"Due to the strength of the banking sector in Canada, partnerships are growing between banks and fintechs to boost their digital capabilities," says Mr. Stokes. "Banks are now looking for faster and easier ways to boost their digital capabilities. As awareness increases, so will the adoption rates, which we expect to hit the global average in the foreseeable future."
Mr. Stokes says the rise of adoption rates will be driven primarily by money transfers and payments fintechs – such as smart phone payments at checkouts – and insurance.

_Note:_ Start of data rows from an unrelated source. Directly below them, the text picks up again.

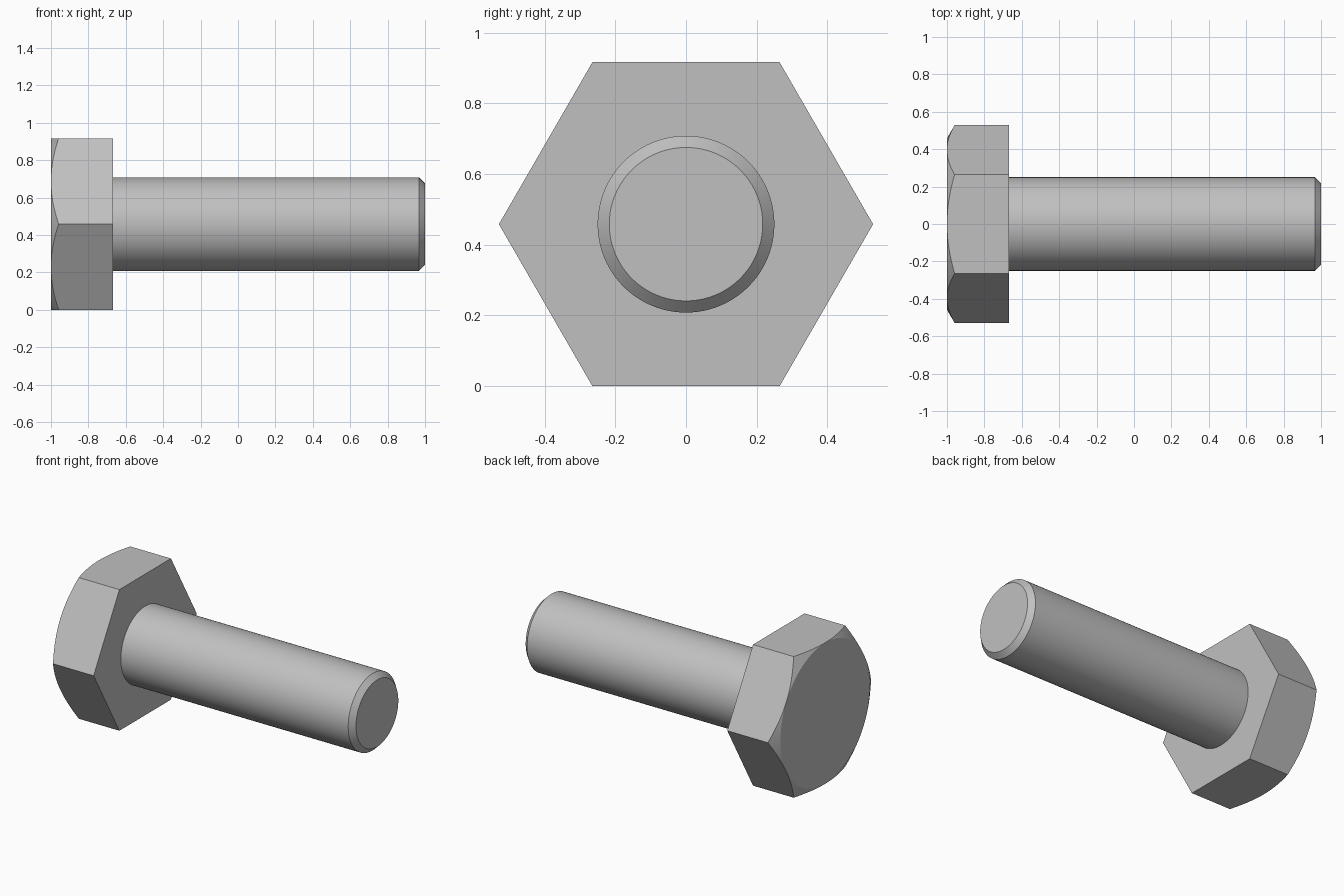
import bpy, bmesh, math

cube = bpy.data.objects.get("Cube")
if cube:
    bpy.data.objects.remove(cube, do_unlink=True)

AXIS_Z = 0.458          # height of the bolt axis
APOTHEM = 0.4583        # half the width across the head's flats
HEAD_END, HEAD_BASE, TIP = -1.0, -0.667, 1.0
STEPS = 16              # points along each flat of the head

steel = bpy.data.materials.new("steel grey")
steel.use_nodes = True
colour = (0.53, 0.53, 0.53, 1)
steel.diffuse_color = colour
steel.node_tree.nodes["Principled BSDF"].inputs["Base Color"].default_value = colour


def ring_point(x, radius, angle):
    return (x, radius * math.cos(angle), AXIS_Z + radius * math.sin(angle))


def finish(bm, name):
    bmesh.ops.remove_doubles(bm, verts=bm.verts, dist=1e-5)
    bmesh.ops.recalc_face_normals(bm, faces=bm.faces)
    mesh = bpy.data.meshes.new(name)
    bm.to_mesh(mesh)
    bm.free()
    mesh.materials.append(steel)
    obj = bpy.data.objects.new(name, mesh)
    bpy.context.collection.objects.link(obj)
    bpy.ops.object.select_all(action="DESELECT")
    obj.select_set(True)
    bpy.context.view_layer.objects.active = obj
    bpy.ops.object.shade_smooth_by_angle(angle=math.radians(22))
    return obj


# Hexagonal head: a 30 degree cone trims the outer corners into arcs
bm = bmesh.new()
count = 6 * STEPS
circle, rim = [], []
for i in range(count):
    angle = math.tau * i / count
    off_middle = angle % (math.pi / 3) - math.pi / 6
    if i % STEPS == 0:
        off_middle = math.pi / 6
    radius = APOTHEM / math.cos(off_middle)
    x = HEAD_END + (radius - APOTHEM) * math.tan(math.pi / 6)
    circle.append(bm.verts.new(ring_point(HEAD_END, APOTHEM, angle)))
    rim.append(bm.verts.new(ring_point(x, radius, angle)))
corner_radius = APOTHEM / math.cos(math.pi / 6)
base = [bm.verts.new(ring_point(HEAD_BASE, corner_radius, math.pi / 3 * k)) for k in range(6)]

bm.faces.new(circle)
bm.faces.new(base)
for i in range(count):
    j = (i + 1) % count
    bm.faces.new((circle[i], circle[j], rim[j], rim[i]))
for k in range(6):
    arc = [rim[(k * STEPS + s) % count] for s in range(STEPS + 1)]
    bm.faces.new(arc + [base[(k + 1) % 6], base[k]])
finish(bm, "hex_head")

# Round shank with a chamfered tip
bm = bmesh.new()
SIDES = 96
profile = [(HEAD_BASE - 0.005, 0.25), (TIP - 0.033, 0.25), (TIP, 0.217)]
rings = [[bm.verts.new(ring_point(x, r, math.tau * i / SIDES)) for i in range(SIDES)]
         for x, r in profile]
for a, b in zip(rings, rings[1:]):
    for i in range(SIDES):
        j = (i + 1) % SIDES
        bm.faces.new((a[i], a[j], b[j], b[i]))
bm.faces.new(rings[0])
bm.faces.new(rings[-1])
finish(bm, "shank")
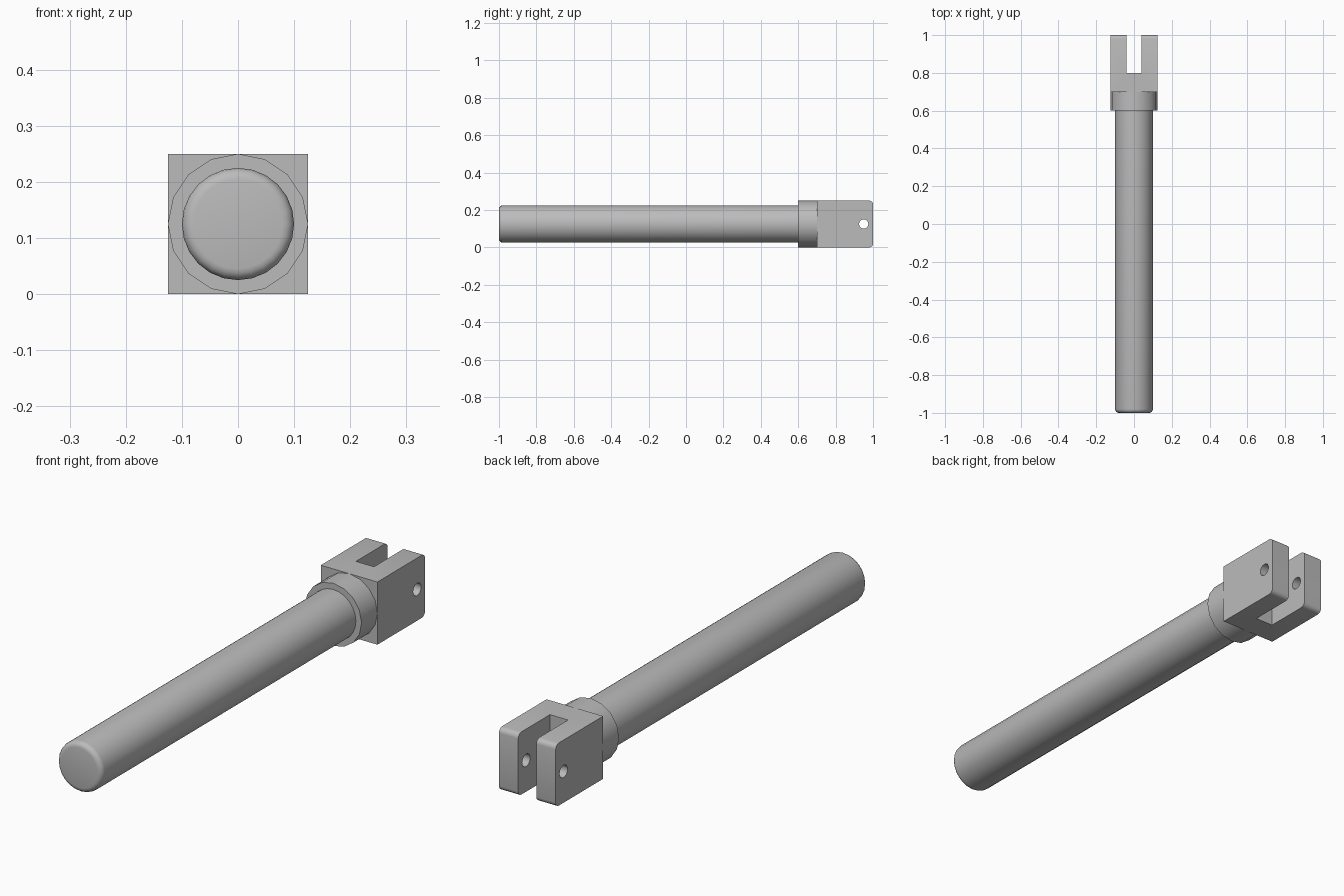
import bpy, bmesh, math
from mathutils import Matrix, Vector

cube = bpy.data.objects.get("Cube")
if cube:
    bpy.data.objects.remove(cube, do_unlink=True)

AXIS_Z = 0.125  # height of the rod's centre line

steel = bpy.data.materials.new("grey steel")
steel.use_nodes = True
GREY = (0.5, 0.5, 0.5, 1)
steel.diffuse_color = GREY
steel.node_tree.nodes["Principled BSDF"].inputs["Base Color"].default_value = GREY


def finish(name, bm):
    bmesh.ops.recalc_face_normals(bm, faces=bm.faces)
    mesh = bpy.data.meshes.new(name)
    bm.to_mesh(mesh)
    bm.free()
    mesh.materials.append(steel)
    ob = bpy.data.objects.new(name, mesh)
    bpy.context.collection.objects.link(ob)
    return ob


def activate(ob):
    bpy.ops.object.select_all(action="DESELECT")
    ob.select_set(True)
    bpy.context.view_layer.objects.active = ob


def smooth(ob):
    activate(ob)
    bpy.ops.object.shade_smooth_by_angle(angle=math.radians(35))


def cylinder(name, axis, centre, radius, length, sides, fillet=0):
    """Cylinder along X or Y; fillet rounds the rim at the front end."""
    bm = bmesh.new()
    bmesh.ops.create_cone(bm, cap_ends=True, segments=sides, radius1=radius,
                          radius2=radius, depth=length)
    if fillet:
        rim = [e for e in bm.edges if all(v.co.z > 0 for v in e.verts)]
        bmesh.ops.bevel(bm, geom=rim, offset=fillet, segments=4, profile=0.5,
                        affect="EDGES")
    turn = Matrix.Rotation(math.pi / 2, 4, "X" if axis == "Y" else "Y")
    bm.transform(Matrix.Translation(centre) @ turn)
    return finish(name, bm)


def block(name, centre, size, fillet=0):
    """Box; fillet rounds the two back edges that run across X."""
    bm = bmesh.new()
    bmesh.ops.create_cube(bm, size=1, matrix=Matrix.Diagonal((*size, 1)))
    if fillet:
        back = [e for e in bm.edges if all(v.co.y > 0 for v in e.verts)
                and abs((e.verts[0].co - e.verts[1].co).x) > 0.01]
        bmesh.ops.bevel(bm, geom=back, offset=fillet, segments=4, profile=0.5,
                        affect="EDGES")
    bm.transform(Matrix.Translation(Vector(centre)))
    return finish(name, bm)


# Rod with a rounded front end, and the collar behind it
smooth(cylinder("rod", "Y", (0, -0.19, AXIS_Z), 0.1, 1.62, 24, fillet=0.02))
smooth(cylinder("collar", "Y", (0, 0.65, AXIS_Z), 0.125, 0.1, 16))

# Clevis fork, with its slot and pin hole cut out
fork = block("fork", (0, 0.85, AXIS_Z), (0.25, 0.3, 0.25), fillet=0.02)
cutters = [
    block("slot_cutter", (0, 0.95, AXIS_Z), (0.08, 0.3, 0.4)),
    cylinder("pin_hole_cutter", "X", (0, 0.95, AXIS_Z), 0.025, 0.4, 16),
]
activate(fork)
for cutter in cutters:
    cutter.hide_render = True
    mod = fork.modifiers.new(cutter.name, "BOOLEAN")
    mod.operation = "DIFFERENCE"
    mod.solver = "EXACT"
    mod.object = cutter
    bpy.ops.object.modifier_apply(modifier=mod.name)
    bpy.data.objects.remove(cutter, do_unlink=True)
smooth(fork)
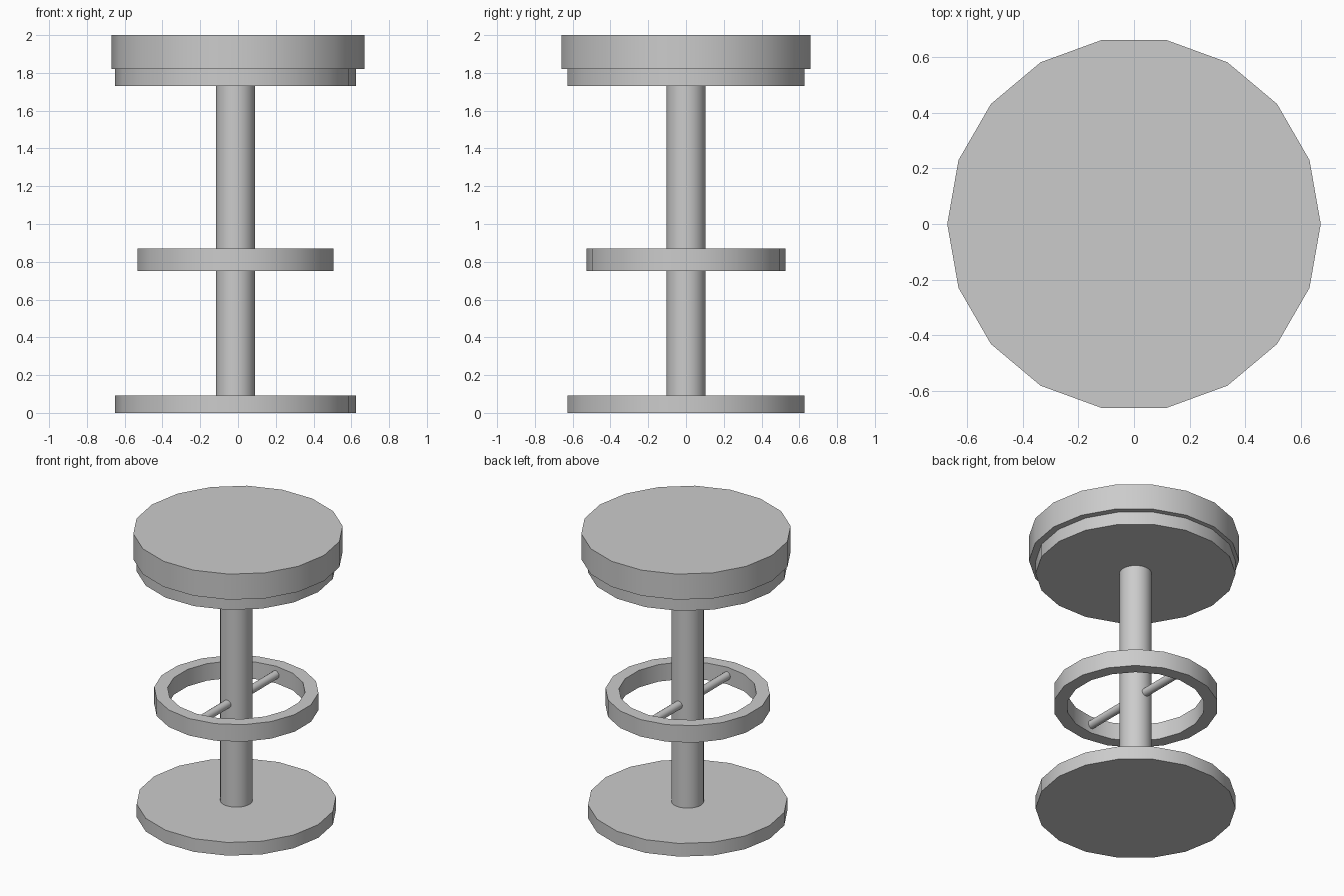
import bpy, bmesh
from math import radians, pi, cos, sin

if "Cube" in bpy.data.objects:
    bpy.data.objects.remove(bpy.data.objects["Cube"])

CX = -0.013  # stand sits slightly off the seat centre


def finish(obj, name):
    obj.name = name
    bpy.ops.object.select_all(action='DESELECT')
    obj.select_set(True)
    bpy.context.view_layer.objects.active = obj
    bpy.ops.object.shade_smooth_by_angle(angle=radians(30))
    return obj


def lathe(name, profile, sides, x=0.0, start=0.0, closed=False):
    """Revolve (radius, z) points about z; an open profile gets end caps."""
    bm = bmesh.new()
    rings = [[bm.verts.new((r * cos(start + 2 * pi * i / sides),
                            r * sin(start + 2 * pi * i / sides), z))
              for i in range(sides)] for r, z in profile]
    pairs = list(zip(rings, rings[1:]))
    if closed:
        pairs.append((rings[-1], rings[0]))
    else:
        bm.faces.new(rings[0])
        bm.faces.new(rings[-1])
    for a, b in pairs:
        for i in range(sides):
            j = (i + 1) % sides
            bm.faces.new((a[i], a[j], b[j], b[i]))
    bmesh.ops.recalc_face_normals(bm, faces=bm.faces)
    mesh = bpy.data.meshes.new(name)
    bm.to_mesh(mesh)
    bm.free()
    obj = bpy.data.objects.new(name, mesh)
    bpy.context.collection.objects.link(obj)
    obj.location.x = x
    return finish(obj, name)


# Seat cushion and its support plate
lathe("seat_cushion", [(0.67, 1.82), (0.67, 2.0)], 18)
lathe("seat_plate", [(0.638, 1.73), (0.638, 1.82)], 18, CX)

# Floor base and central column
lathe("base", [(0.638, 0.0), (0.638, 0.093)], 18, CX)
lathe("column", [(0.103, 0.093), (0.103, 1.73)], 32, CX)

# Footrest ring, with a corner pointing along y
lathe("footrest_ring", [(0.526, 0.75), (0.526, 0.87), (0.44, 0.87), (0.44, 0.75)],
      18, CX, pi / 2, closed=True)

# Rod through the column joining both sides of the ring
bpy.ops.mesh.primitive_cylinder_add(vertices=16, radius=0.028, depth=0.9,
                                    location=(CX, 0, 0.81), rotation=(pi / 2, 0, 0))
finish(bpy.context.object, "footrest_rod")
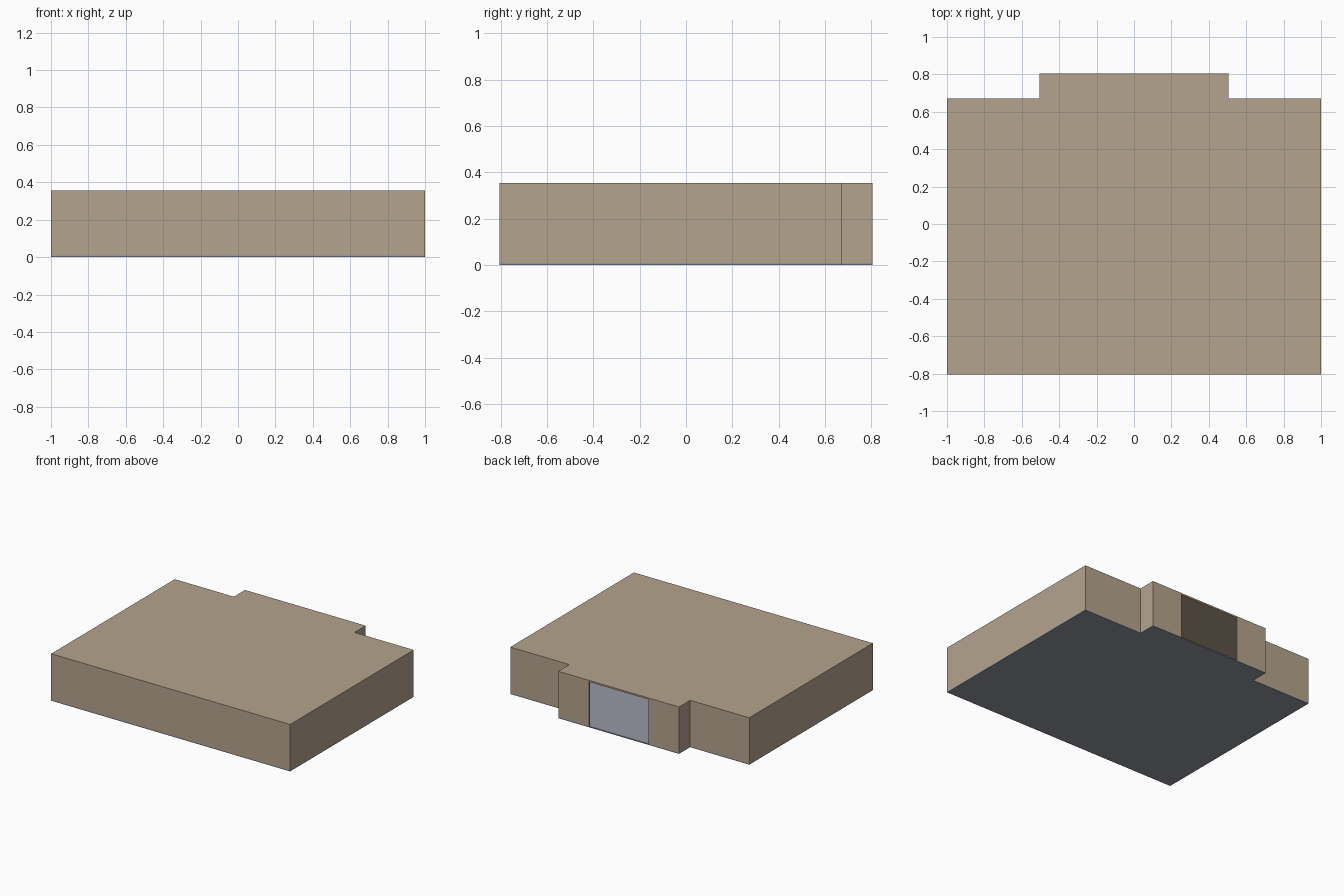
import bpy, bmesh

if "Cube" in bpy.data.objects:
    bpy.data.objects.remove(bpy.data.objects["Cube"])

HALF_Y, STEP_Y, PORCH_X, DOOR_X = 0.805, 0.672, 0.505, 0.25
FLOOR_T, ROOF_T, WALL_T, HEIGHT = 0.008, 0.012, 0.012, 0.355


def material(name, rgb):
    m = bpy.data.materials.new(name)
    m.diffuse_color = (*rgb, 1)
    m.use_nodes = True
    m.node_tree.nodes["Principled BSDF"].inputs["Base Color"].default_value = m.diffuse_color
    return m


def outline(inset=0.0, start_x=None):
    """Plan outline from the back, clockwise; start_x adds door jamb points."""
    t = inset
    right = [(PORCH_X - t, HALF_Y - t), (PORCH_X - t, STEP_Y - t),
             (1 - t, STEP_Y - t), (1 - t, -HALF_Y + t)]
    if start_x is not None:
        right.insert(0, (start_x, HALF_Y - t))
    return right + [(-x, y) for x, y in reversed(right)]


def prism(name, points, z0, z1, mat):
    bm = bmesh.new()
    face = bm.faces.new([bm.verts.new((x, y, z0)) for x, y in points])
    ext = bmesh.ops.extrude_face_region(bm, geom=[face])["geom"]
    top = [v for v in ext if isinstance(v, bmesh.types.BMVert)]
    bmesh.ops.translate(bm, verts=top, vec=(0, 0, z1 - z0))
    bmesh.ops.recalc_face_normals(bm, faces=bm.faces)
    me = bpy.data.meshes.new(name)
    bm.to_mesh(me)
    bm.free()
    me.materials.append(mat)
    ob = bpy.data.objects.new(name, me)
    bpy.context.collection.objects.link(ob)
    return ob


tan = material("tan_wall", (0.46, 0.37, 0.27))
grey = material("grey_floor", (0.30, 0.32, 0.37))

# Floor and roof slabs share the full plan
prism("floor", outline(), 0, FLOOR_T, grey)
prism("roof", outline(), HEIGHT - ROOF_T, HEIGHT, tan)

# Thin wall running round the plan from one door jamb to the other
ring = outline(0, DOOR_X) + outline(WALL_T, DOOR_X)[::-1]
prism("walls", ring, FLOOR_T, HEIGHT - ROOF_T, tan)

But while Canadians banks have been slower to embrace fintech partners, consumer expectations in other fields have quickly evolved to include faster, online offerings, such as online-cable provider Netflix and ride-hailing application Uber. As a result, the banks are now enhancing the resources they dedicate to fintech.
Last month, Royal Bank of Canada acquired Wiser Investments, a Toronto-based financial-technology firm, and launched an in-house innovation lab with its asset management division, RBC Global Asset Management (RBC GAM). The lab will partner closely with RBC experts in digital technology, analytics and machine learning as it develops tools that will help enhance the experience and outcomes of investors and advisers.
Among the other big banks, Canadian Imperial Bank of Commerce has partnered up with Thinking Capital Inc. for online small-business loans, Bank of Nova Scotia has struck a similar deal with Kabbage Inc. and Toronto-Dominion Bank turned to Movencorp Inc. for its MySpend budgeting app. As well, a number of credit unions have turned to Grow Financial Inc. for online lending services.
Financial behemoth Power Corp. of Canada has focused heavily on Canada's fintech space – recently announcing it has set aside $250-million to spend on fintech companies. Before that announcement, it had already invested $100-million in roboadviser Wealthsimple, as well as other fintech providers such as mobile application Koho, online lender Borrowell and business lender Clearbanc. and heath-care benefits provider League.
With files from David Berman